Born on 25 January 1785 at Newbury, Berkshire, England, died in Hobart on 25 February 1851.
Author and colonial secretary, the son of Rev. James Bicheno and Ann, his wife. His father (d.1831) was a Baptist minister, schoolmaster and author of numerous books and pamphlets. Bicheno grew up at Newbury and there wrote An Inquiry into the Nature of Benevolence, Chiefly With a View to Elucidate the Principles of the Poor Laws, and to Show Their Unmoral Tendency (London, 1817). In 1821 he married but his wife died in childbirth within a year. He was called to the Bar of the Middle Temple on 17 May 1822, and joined the Oxford circuit, but did little legal work and continued his economic and scientific studies.
In April 1812 Bicheno had been elected a fellow of the Linnean Society. His papers, 'Observations on the Orchis militaris of Linnaeus' and 'Observations on the Linnean Genus Juncus' were printed in the society's Transactions in 1818, and another, 'On Systems and Methods in Natural History' in 1827. His address at the anniversary meeting of the Zoological Club of the Linnean Society was published as a pamphlet in 1826 and his paper on 'The Plant intended by the Shamrock of Ireland', appeared in the Royal Institution's Journal in 1831. With several others he assisted Sir William Jardine in preparing the two volumes of Illustrations of Ornithology (Edinburgh, 1830). In 1825 he was elected secretary of the Linnean Society in succession to Alexander McLeay. In February 1832 had the pleasant duty of informing Allan Cunningham that the society's council was remitting the fees payable on his election as a fellow because of the 'important services he had rendered to Natural Science', especially in botany, during his long residence in New South Wales. In May 1827 Bicheno was elected a fellow of the Royal Society.
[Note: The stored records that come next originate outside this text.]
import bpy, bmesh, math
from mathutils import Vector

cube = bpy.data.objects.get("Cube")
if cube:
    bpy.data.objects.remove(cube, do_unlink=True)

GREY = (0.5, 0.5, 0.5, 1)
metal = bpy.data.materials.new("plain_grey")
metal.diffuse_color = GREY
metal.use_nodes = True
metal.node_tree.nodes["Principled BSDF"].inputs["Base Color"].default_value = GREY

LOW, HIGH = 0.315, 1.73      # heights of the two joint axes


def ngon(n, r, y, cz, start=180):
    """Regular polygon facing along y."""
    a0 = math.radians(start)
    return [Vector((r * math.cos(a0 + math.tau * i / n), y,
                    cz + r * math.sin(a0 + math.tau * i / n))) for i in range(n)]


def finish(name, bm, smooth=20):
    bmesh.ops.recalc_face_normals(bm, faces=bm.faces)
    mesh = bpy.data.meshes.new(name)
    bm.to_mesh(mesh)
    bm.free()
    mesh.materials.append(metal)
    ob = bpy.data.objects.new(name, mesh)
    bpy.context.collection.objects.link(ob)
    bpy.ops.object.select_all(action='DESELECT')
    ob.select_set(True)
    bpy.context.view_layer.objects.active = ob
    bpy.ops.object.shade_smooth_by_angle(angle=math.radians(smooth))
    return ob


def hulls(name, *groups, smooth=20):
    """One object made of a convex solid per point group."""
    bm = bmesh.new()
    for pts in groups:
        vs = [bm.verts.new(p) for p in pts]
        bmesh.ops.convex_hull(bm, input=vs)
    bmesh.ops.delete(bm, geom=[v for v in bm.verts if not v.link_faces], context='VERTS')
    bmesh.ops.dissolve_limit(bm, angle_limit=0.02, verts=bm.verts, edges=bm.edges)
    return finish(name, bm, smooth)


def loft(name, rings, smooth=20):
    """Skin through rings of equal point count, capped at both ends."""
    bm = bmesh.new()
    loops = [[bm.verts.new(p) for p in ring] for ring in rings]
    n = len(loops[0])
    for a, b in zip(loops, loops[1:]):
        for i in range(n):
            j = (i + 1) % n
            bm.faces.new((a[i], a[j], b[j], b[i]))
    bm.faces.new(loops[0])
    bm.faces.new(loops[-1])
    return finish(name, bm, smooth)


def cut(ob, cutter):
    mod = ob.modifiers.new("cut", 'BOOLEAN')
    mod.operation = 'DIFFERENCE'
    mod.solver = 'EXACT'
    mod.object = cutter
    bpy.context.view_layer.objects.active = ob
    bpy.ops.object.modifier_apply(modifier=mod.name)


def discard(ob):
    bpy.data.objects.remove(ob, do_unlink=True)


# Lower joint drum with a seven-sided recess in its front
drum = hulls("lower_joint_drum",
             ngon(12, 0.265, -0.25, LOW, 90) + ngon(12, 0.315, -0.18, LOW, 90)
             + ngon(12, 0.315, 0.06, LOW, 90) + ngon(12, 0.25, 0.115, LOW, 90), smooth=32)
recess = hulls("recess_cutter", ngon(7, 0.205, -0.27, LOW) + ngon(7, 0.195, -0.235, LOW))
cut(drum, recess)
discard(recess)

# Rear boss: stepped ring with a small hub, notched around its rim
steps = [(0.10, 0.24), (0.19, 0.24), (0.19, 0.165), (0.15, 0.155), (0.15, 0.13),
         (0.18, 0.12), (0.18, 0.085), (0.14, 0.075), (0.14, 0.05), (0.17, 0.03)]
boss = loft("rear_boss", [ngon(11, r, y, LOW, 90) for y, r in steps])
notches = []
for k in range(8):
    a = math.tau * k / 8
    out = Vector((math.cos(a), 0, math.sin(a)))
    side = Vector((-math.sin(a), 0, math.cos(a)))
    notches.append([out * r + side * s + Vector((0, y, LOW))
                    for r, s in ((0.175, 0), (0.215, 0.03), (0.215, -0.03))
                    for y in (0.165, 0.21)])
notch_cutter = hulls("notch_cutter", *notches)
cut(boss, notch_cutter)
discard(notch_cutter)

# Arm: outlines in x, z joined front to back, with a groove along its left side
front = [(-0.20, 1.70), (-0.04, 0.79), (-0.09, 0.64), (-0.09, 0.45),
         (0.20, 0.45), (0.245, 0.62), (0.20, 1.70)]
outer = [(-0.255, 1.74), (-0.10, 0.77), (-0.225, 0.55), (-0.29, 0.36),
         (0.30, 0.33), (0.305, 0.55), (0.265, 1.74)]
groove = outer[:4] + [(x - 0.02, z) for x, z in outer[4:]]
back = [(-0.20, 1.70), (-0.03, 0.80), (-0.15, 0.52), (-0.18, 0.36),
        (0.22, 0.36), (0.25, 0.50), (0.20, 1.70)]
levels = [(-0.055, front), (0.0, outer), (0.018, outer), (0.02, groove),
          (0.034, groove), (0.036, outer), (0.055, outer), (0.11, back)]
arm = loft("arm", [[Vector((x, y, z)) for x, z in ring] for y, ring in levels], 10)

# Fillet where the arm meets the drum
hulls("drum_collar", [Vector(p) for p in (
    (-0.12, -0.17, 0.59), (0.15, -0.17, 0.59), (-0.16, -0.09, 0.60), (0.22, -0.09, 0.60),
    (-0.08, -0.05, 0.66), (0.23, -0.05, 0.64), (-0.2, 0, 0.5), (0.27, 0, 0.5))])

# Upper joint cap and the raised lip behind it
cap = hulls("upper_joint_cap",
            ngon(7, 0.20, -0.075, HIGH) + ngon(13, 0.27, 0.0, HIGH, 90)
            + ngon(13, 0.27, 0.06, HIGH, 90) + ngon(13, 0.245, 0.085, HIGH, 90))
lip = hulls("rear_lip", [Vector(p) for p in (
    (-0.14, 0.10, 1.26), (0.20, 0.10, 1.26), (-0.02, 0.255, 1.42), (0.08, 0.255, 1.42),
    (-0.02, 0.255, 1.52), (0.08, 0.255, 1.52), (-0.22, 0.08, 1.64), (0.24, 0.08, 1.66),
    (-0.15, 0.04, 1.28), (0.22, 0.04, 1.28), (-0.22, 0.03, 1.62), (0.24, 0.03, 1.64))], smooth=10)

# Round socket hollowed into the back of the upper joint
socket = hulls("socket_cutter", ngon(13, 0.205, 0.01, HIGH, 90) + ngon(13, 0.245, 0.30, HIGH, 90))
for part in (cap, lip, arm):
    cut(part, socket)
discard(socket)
He resigned as secretary of the Linnean Society in 1832 and went to live at Tymaen, near Pyle, Glamorganshire, where with money from his wife's estate he became a partner in some iron-works. They proved an unsuccessful investment and he sought profitable employment elsewhere.
In September 1842 Bicheno was appointed colonial secretary of Van Diemen's Land at a salary of £1200. In London he was told that Sir John Franklin was about to be recalled, and this news was dragged from him by Lady Franklin soon after his arrival next April at Hobart Town in the John Renwick. Bicheno quickly acquired a grasp of his official duties and was wise enough to treat them with detachment. Of all the early colonial secretaries in Van Diemen's Land, his personal views were least reflected in the official records of his department. The colony was in deep depression and he had to refuse employment to several medical officers and clerks unwanted in New South Wales since that colony had ceased to receive convicts from Britain. At the same time Van Diemen's Land had to receive prisoners sentenced in New South Wales to transportation, although pleas to permit conditionally pardoned convicts to seek work on the mainland were rejected. Nothing seemed to disturb Bicheno's affable calm. His quiet efficiency and punctual method were comfortably masked by a portly figure, jocular manner and homely speech.
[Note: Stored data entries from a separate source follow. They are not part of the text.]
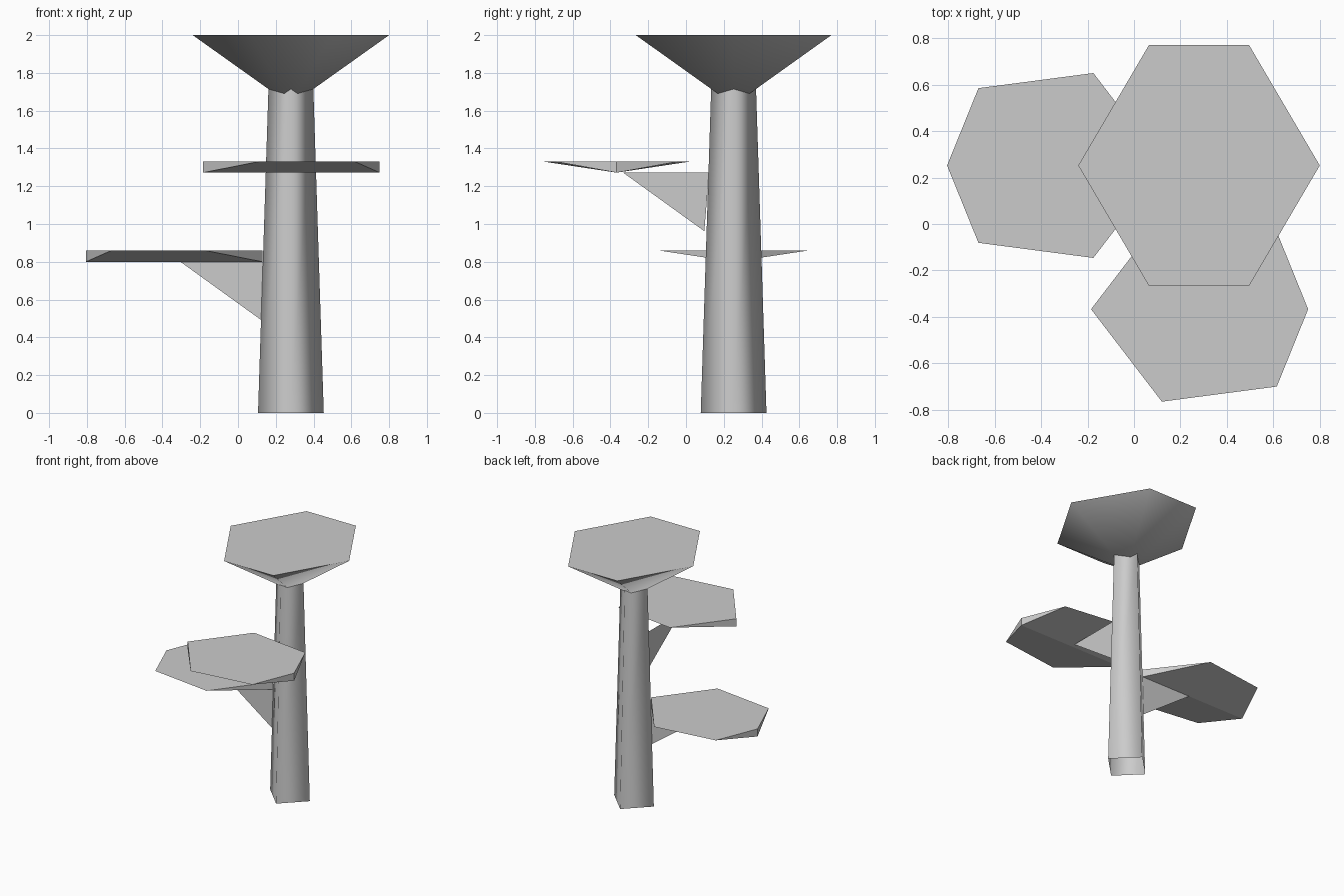
import bpy, bmesh, math

cube = bpy.data.objects.get("Cube")
if cube:
    bpy.data.objects.remove(cube, do_unlink=True)

# One grey for every part
grey = bpy.data.materials.new("plain grey")
grey.use_nodes = True
COLOUR = (0.6, 0.6, 0.6, 1)
grey.diffuse_color = COLOUR
grey.node_tree.nodes["Principled BSDF"].inputs["Base Color"].default_value = COLOUR

CX, CY = 0.28, 0.252  # trunk axis


def build(name, verts, faces, smooth_angle=None):
    mesh = bpy.data.meshes.new(name)
    mesh.from_pydata(verts, [], faces)
    bm = bmesh.new()
    bm.from_mesh(mesh)
    bmesh.ops.recalc_face_normals(bm, faces=bm.faces)
    bm.to_mesh(mesh)
    bm.free()
    mesh.materials.append(grey)
    obj = bpy.data.objects.new(name, mesh)
    bpy.context.collection.objects.link(obj)
    if smooth_angle:
        bpy.ops.object.select_all(action="DESELECT")
        obj.select_set(True)
        bpy.context.view_layer.objects.active = obj
        bpy.ops.object.shade_smooth_by_angle(angle=math.radians(smooth_angle))
    return obj


# Tapered four-sided trunk, open at the foot, corners on the axes
def diamond(r, z):
    return [(CX + r * math.cos(i * math.pi / 2), CY + r * math.sin(i * math.pi / 2), z)
            for i in range(4)]


build("trunk", diamond(0.174, 0) + diamond(0.118, 1.74),
      [(i, (i + 1) % 4, (i + 1) % 4 + 4, i + 4) for i in range(4)], 100)

# Canopy: flat six-sided top over an inverted pyramid
rim = [(0.52, 0), (0.216, 0.518), (-0.216, 0.518), (-0.52, 0), (-0.216, -0.518), (0.216, -0.518)]
build("canopy", [(CX + x, CY + y, 2) for x, y in rim] + [(CX, CY, 1.63)],
      [range(6)] + [(i, (i + 1) % 6, 6) for i in range(6)], 80)


# Shelf: six-sided flat top with a straight keel below, running along x
def shelf(name, inner_x, y, z, side):
    outline = [(0, 0), (0.305, 0.398), (0.8, 0.333), (0.935, 0), (0.8, -0.333), (0.305, -0.398)]
    verts = [(inner_x + side * u, y + v, z + 0.06) for u, v in outline]
    verts += [(inner_x, y, z), (inner_x + side * 0.935, y, z)]
    faces = [range(6), (0, 1, 6), (1, 2, 7, 6), (2, 3, 7),
             (3, 4, 7), (4, 5, 6, 7), (5, 0, 6)]
    build(name, verts, faces)


shelf("lower_shelf", 0.13, 0.252, 0.8, -1)
shelf("upper_shelf", -0.185, -0.367, 1.272, 1)


# Thin triangular brackets between trunk and shelves
def bracket(name, dx, dy, z):
    points = [(0.585, z), (0.13, z), (0.155, z - 0.31)]
    build(name, [(CX + dx * d, CY + dy * d, h) for d, h in points], [(0, 1, 2)])


bracket("lower_bracket", -1, 0, 0.8)
bracket("upper_bracket", 0, -1, 1.272)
In private life Bicheno found great satisfaction in art, music and good living. In 1844 he became president of the committee that planned the first public exhibition of paintings in Australia. In spite of scornful sceptics he assured its success by giving a series of 'artistical parties', inviting the gentry to his home to see his own pictures and regaling them with delicacies and champagne. He also pursued his interest in botany. For some years he lived in a stone house on the banks of the New Town Rivulet, where on his small farm he spent much time and money experimenting with plants. In 1849 as vice-president of the Mechanics' Institute he lectured on 'The Philosophy of Botany', entertaining his hearers with poetic excerpts from the Psalms to Dr Johnson, proclaimed that 'gardening advances civilization by combining the innocent, useful and beautiful' and urged them on their wintry homeward way to 'look at the patterns of bright gold in the moonlit sky'. More seriously he read to the Royal Society, of which he was an early vice-president, papers 'On a specimen of Pristus cirrhatus', and 'On the potato as an article of national diet, and the potato disease in connexion with distress in Ireland', both being published in the society's Transactions in 1851.
After a short illness Bicheno died in Hobart on 25 February 1851. His estate of less than £1600 was left to his relations and to the one remaining servant of the five he had brought with him from England. His herbarium was bequeathed to the public museum at Swansea, Wales, and his library of 2500 books to the first Tasmanian Public Library, on condition that the colonists subscribed £300 to his estate. His portrait is in the rooms of the Linnean Society, London.
Source: extracted in part from Australian Dictionary of Biography